#### What to produce:
In your copy, leave out the pictures; write out all the data exactly.

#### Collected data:

_ _ _ _ _ _ _

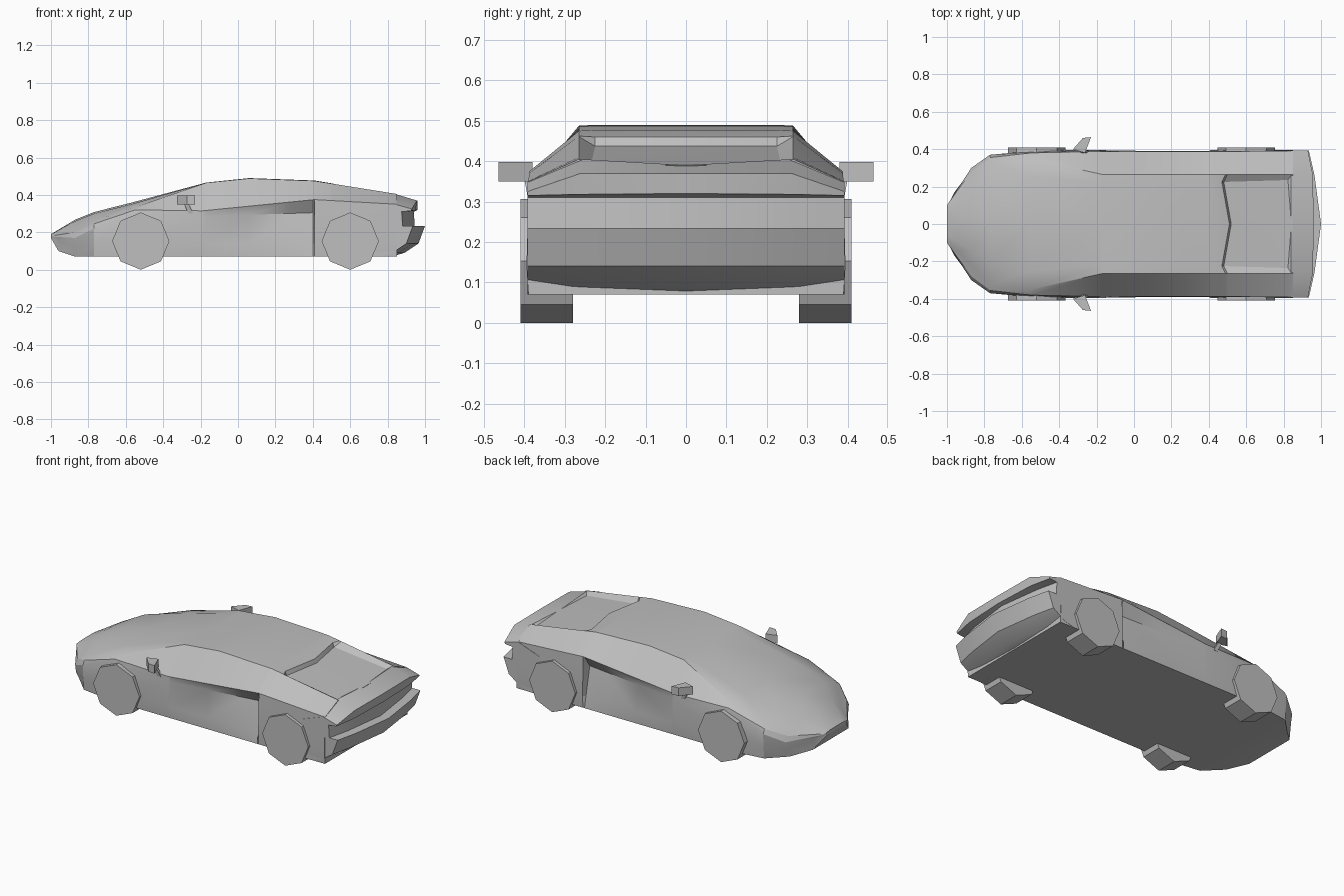
import bpy, bmesh, math
from mathutils import Vector, Matrix

if "Cube" in bpy.data.objects:
    bpy.data.objects.remove(bpy.data.objects["Cube"], do_unlink=True)

GREY = 0.52
paint = bpy.data.materials.new("plain grey")
paint.use_nodes = True
paint.diffuse_color = (GREY, GREY, GREY, 1)
paint.node_tree.nodes["Principled BSDF"].inputs["Base Color"].default_value = (GREY, GREY, GREY, 1)


def finish(bm, name, angle=30):
    bmesh.ops.remove_doubles(bm, verts=bm.verts, dist=0.0005)
    bmesh.ops.recalc_face_normals(bm, faces=bm.faces)
    mesh = bpy.data.meshes.new(name)
    bm.to_mesh(mesh)
    bm.free()
    mesh.materials.append(paint)
    obj = bpy.data.objects.new(name, mesh)
    bpy.context.collection.objects.link(obj)
    bpy.ops.object.select_all(action='DESELECT')
    obj.select_set(True)
    bpy.context.view_layer.objects.active = obj
    bpy.ops.object.shade_smooth_by_angle(angle=math.radians(angle))
    return obj


def add_grid(bm, grid, side):
    """Skin a grid of points on one side of the car."""
    rows = [[bm.verts.new((p.x, p.y * side, p.z)) for p in row] for row in grid]
    for a, b in zip(rows, rows[1:]):
        for i in range(len(a) - 1):
            bm.faces.new((a[i], a[i + 1], b[i + 1], b[i]))
    return rows


def sample(rail, x):
    """Point on a rail at lengthwise position x."""
    for a, b in zip(rail, rail[1:]):
        if x <= b[0] + 1e-6:
            return Vector(a).lerp(Vector(b), (x - a[0]) / (b[0] - a[0]))
    return Vector(rail[-1])


# Lengthwise rails of the body shell, from the sill up to the roof centre
sill = [(-1, .09, .17), (-.96, .17, .1), (-.87, .26, .07), (-.77, .36, .07),
        (-.55, .39, .07), (.85, .39, .07)]
lower_side = [(-1, .095, .174), (-.87, .29, .12), (-.77, .365, .14), (-.55, .395, .14),
              (-.19, .395, .14), (.28, .387, .14), (.4, .375, .14), (.41, .395, .14), (.85, .395, .14)]
door_top = [(-1, .1, .177), (-.87, .3, .17), (-.77, .37, .22), (-.55, .39, .26),
            (-.19, .388, .285), (.4, .34, .305), (.41, .39, .31), (.85, .39, .31)]
shoulder = [(-1, .1, .181), (-.87, .28, .2), (-.77, .355, .245), (-.55, .38, .32),
            (-.19, .388, .315), (.41, .388, .375), (.85, .39, .35)]
roof_edge = [(-1, .1, .185), (-.87, .22, .215), (-.77, .33, .26), (-.55, .35, .335),
             (-.17, .265, .465), (.06, .265, .488), (.41, .265, .475), (.85, .265, .405)]
roof_inner = [(-1, .06, .19), (-.87, .14, .26), (-.77, .22, .3), (-.55, .25, .356),
              (-.17, .22, .466), (.06, .22, .49), (.41, .225, .477), (.49, .225, .46),
              (.5, .225, .437), (.82, .235, .393), (.85, .235, .39)]
roof_mid = [(x, 0, z + (.008 if x < -.5 and x > -1 else 0)) for x, y, z in roof_inner]
rails = [sill, lower_side, door_top, shoulder, roof_edge, roof_inner, roof_mid]
stations = sorted({p[0] for rail in rails for p in rail})

# Body shell with scooped doors and sunken rear deck
shell = []
for x in stations:
    row = [sample(rail, x) for rail in rails]
    row.insert(0, Vector((x, 0, row[0].z)))
    if .48 < x < .51:
        row[-1].x += .02
        row[-2].x -= .02
    shell.append(row)

bm = bmesh.new()
for side in (1, -1):
    rows = add_grid(bm, shell, side)
    bm.faces.new(rows[0])
    bm.faces.new(rows[-1])
finish(bm, "body_shell", 25)

# Tail: lip, bowed rear panel and bumper
panel = [(.94, .31), (.945, .235), (1, .235), (.965, .14), (.89, .09), (.82, .07)]
bow = {0: 0, .26: .035, .392: .065}
lip_front = [(.84, 0, .39), (.84, .26, .405), (.84, .392, .35)]
lip_top = [(.96, 0, .37), (.957, .26, .37), (.93, .392, .325)]
lip_base = [(.96, 0, .32), (.95, .26, .318), (.925, .392, .315)]
tail = [[Vector(p) for p in row] for row in (lip_front, lip_top, lip_base)]
tail += [[Vector((x - d, y, z)) for y, d in bow.items()] for x, z in panel]
tail.append([Vector((.7, y, .07)) for y in bow])
tail.append([Vector((.7, y, .3)) for y in bow])
tail.append(tail[0])

bm = bmesh.new()
for side in (1, -1):
    rows = add_grid(bm, tail, side)
    bm.faces.new([row[-1] for row in rows[:-1]])
finish(bm, "tail", 25)

# Eight-sided wheels
R = .153
for end, x in (("front", -.52), ("rear", .6)):
    for name, y in (("left", .345), ("right", -.345)):
        bm = bmesh.new()
        place = Matrix.Translation((x, y, R)) @ Matrix.Rotation(math.pi / 2, 4, 'X')
        bmesh.ops.create_cone(bm, cap_ends=True, segments=8, radius1=R, radius2=R,
                              depth=.13, matrix=place)
        finish(bm, f"{end}_{name}_wheel")


def block(name, plan, low, high, lean, side):
    """Prism over a plan outline, with its base shifted by lean."""
    bm = bmesh.new()
    top = [bm.verts.new((x, y * side, high)) for x, y in plan]
    base = [bm.verts.new((x + lean[0], (y + lean[1]) * side, low)) for x, y in plan]
    bm.faces.new(top)
    bm.faces.new(base)
    for i in range(len(plan)):
        j = (i + 1) % len(plan)
        bm.faces.new((top[i], top[j], base[j], base[i]))
    finish(bm, name)


# Door mirrors on leaning stalks
for name, side in (("left", 1), ("right", -1)):
    block(f"{name}_mirror", [(-.326, .4), (-.273, .46), (-.23, .464), (-.262, .38)],
          .35, .398, (0, 0), side)
    block(f"{name}_mirror_stalk", [(-.29, .385), (-.29, .4), (-.265, .4), (-.265, .385)],
          .3, .355, (.025, -.01), side)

_ _ _ _ _ _ _

#### Result for this task:
import bpy, bmesh, math
from mathutils import Vector, Matrix

if "Cube" in bpy.data.objects:
    bpy.data.objects.remove(bpy.data.objects["Cube"], do_unlink=True)

GREY = 0.52
paint = bpy.data.materials.new("plain grey")
paint.use_nodes = True
paint.diffuse_color = (GREY, GREY, GREY, 1)
paint.node_tree.nodes["Principled BSDF"].inputs["Base Color"].default_value = (GREY, GREY, GREY, 1)


def finish(bm, name, angle=30):
    bmesh.ops.remove_doubles(bm, verts=bm.verts, dist=0.0005)
    bmesh.ops.recalc_face_normals(bm, faces=bm.faces)
    mesh = bpy.data.meshes.new(name)
    bm.to_mesh(mesh)
    bm.free()
    mesh.materials.append(paint)
    obj = bpy.data.objects.new(name, mesh)
    bpy.context.collection.objects.link(obj)
    bpy.ops.object.select_all(action='DESELECT')
    obj.select_set(True)
    bpy.context.view_layer.objects.active = obj
    bpy.ops.object.shade_smooth_by_angle(angle=math.radians(angle))
    return obj


def add_grid(bm, grid, side):
    """Skin a grid of points on one side of the car."""
    rows = [[bm.verts.new((p.x, p.y * side, p.z)) for p in row] for row in grid]
    for a, b in zip(rows, rows[1:]):
        for i in range(len(a) - 1):
            bm.faces.new((a[i], a[i + 1], b[i + 1], b[i]))
    return rows


def sample(rail, x):
    """Point on a rail at lengthwise position x."""
    for a, b in zip(rail, rail[1:]):
        if x <= b[0] + 1e-6:
            return Vector(a).lerp(Vector(b), (x - a[0]) / (b[0] - a[0]))
    return Vector(rail[-1])


# Lengthwise rails of the body shell, from the sill up to the roof centre
sill = [(-1, .09, .17), (-.96, .17, .1), (-.87, .26, .07), (-.77, .36, .07),
        (-.55, .39, .07), (.85, .39, .07)]
lower_side = [(-1, .095, .174), (-.87, .29, .12), (-.77, .365, .14), (-.55, .395, .14),
              (-.19, .395, .14), (.28, .387, .14), (.4, .375, .14), (.41, .395, .14), (.85, .395, .14)]
door_top = [(-1, .1, .177), (-.87, .3, .17), (-.77, .37, .22), (-.55, .39, .26),
            (-.19, .388, .285), (.4, .34, .305), (.41, .39, .31), (.85, .39, .31)]
shoulder = [(-1, .1, .181), (-.87, .28, .2), (-.77, .355, .245), (-.55, .38, .32),
            (-.19, .388, .315), (.41, .388, .375), (.85, .39, .35)]
roof_edge = [(-1, .1, .185), (-.87, .22, .215), (-.77, .33, .26), (-.55, .35, .335),
             (-.17, .265, .465), (.06, .265, .488), (.41, .265, .475), (.85, .265, .405)]
roof_inner = [(-1, .06, .19), (-.87, .14, .26), (-.77, .22, .3), (-.55, .25, .356),
              (-.17, .22, .466), (.06, .22, .49), (.41, .225, .477), (.49, .225, .46),
              (.5, .225, .437), (.82, .235, .393), (.85, .235, .39)]
roof_mid = [(x, 0, z + (.008 if x < -.5 and x > -1 else 0)) for x, y, z in roof_inner]
rails = [sill, lower_side, door_top, shoulder, roof_edge, roof_inner, roof_mid]
stations = sorted({p[0] for rail in rails for p in rail})

# Body shell with scooped doors and sunken rear deck
shell = []
for x in stations:
    row = [sample(rail, x) for rail in rails]
    row.insert(0, Vector((x, 0, row[0].z)))
    if .48 < x < .51:
        row[-1].x += .02
        row[-2].x -= .02
    shell.append(row)

bm = bmesh.new()
for side in (1, -1):
    rows = add_grid(bm, shell, side)
    bm.faces.new(rows[0])
    bm.faces.new(rows[-1])
finish(bm, "body_shell", 25)

# Tail: lip, bowed rear panel and bumper
panel = [(.94, .31), (.945, .235), (1, .235), (.965, .14), (.89, .09), (.82, .07)]
bow = {0: 0, .26: .035, .392: .065}
lip_front = [(.84, 0, .39), (.84, .26, .405), (.84, .392, .35)]
lip_top = [(.96, 0, .37), (.957, .26, .37), (.93, .392, .325)]
lip_base = [(.96, 0, .32), (.95, .26, .318), (.925, .392, .315)]
tail = [[Vector(p) for p in row] for row in (lip_front, lip_top, lip_base)]
tail += [[Vector((x - d, y, z)) for y, d in bow.items()] for x, z in panel]
tail.append([Vector((.7, y, .07)) for y in bow])
tail.append([Vector((.7, y, .3)) for y in bow])
tail.append(tail[0])

bm = bmesh.new()
for side in (1, -1):
    rows = add_grid(bm, tail, side)
    bm.faces.new([row[-1] for row in rows[:-1]])
finish(bm, "tail", 25)

# Eight-sided wheels
R = .153
for end, x in (("front", -.52), ("rear", .6)):
    for name, y in (("left", .345), ("right", -.345)):
        bm = bmesh.new()
        place = Matrix.Translation((x, y, R)) @ Matrix.Rotation(math.pi / 2, 4, 'X')
        bmesh.ops.create_cone(bm, cap_ends=True, segments=8, radius1=R, radius2=R,
                              depth=.13, matrix=place)
        finish(bm, f"{end}_{name}_wheel")


def block(name, plan, low, high, lean, side):
    """Prism over a plan outline, with its base shifted by lean."""
    bm = bmesh.new()
    top = [bm.verts.new((x, y * side, high)) for x, y in plan]
    base = [bm.verts.new((x + lean[0], (y + lean[1]) * side, low)) for x, y in plan]
    bm.faces.new(top)
    bm.faces.new(base)
    for i in range(len(plan)):
        j = (i + 1) % len(plan)
        bm.faces.new((top[i], top[j], base[j], base[i]))
    finish(bm, name)


# Door mirrors on leaning stalks
for name, side in (("left", 1), ("right", -1)):
    block(f"{name}_mirror", [(-.326, .4), (-.273, .46), (-.23, .464), (-.262, .38)],
          .35, .398, (0, 0), side)
    block(f"{name}_mirror_stalk", [(-.29, .385), (-.29, .4), (-.265, .4), (-.265, .385)],
          .3, .355, (.025, -.01), side)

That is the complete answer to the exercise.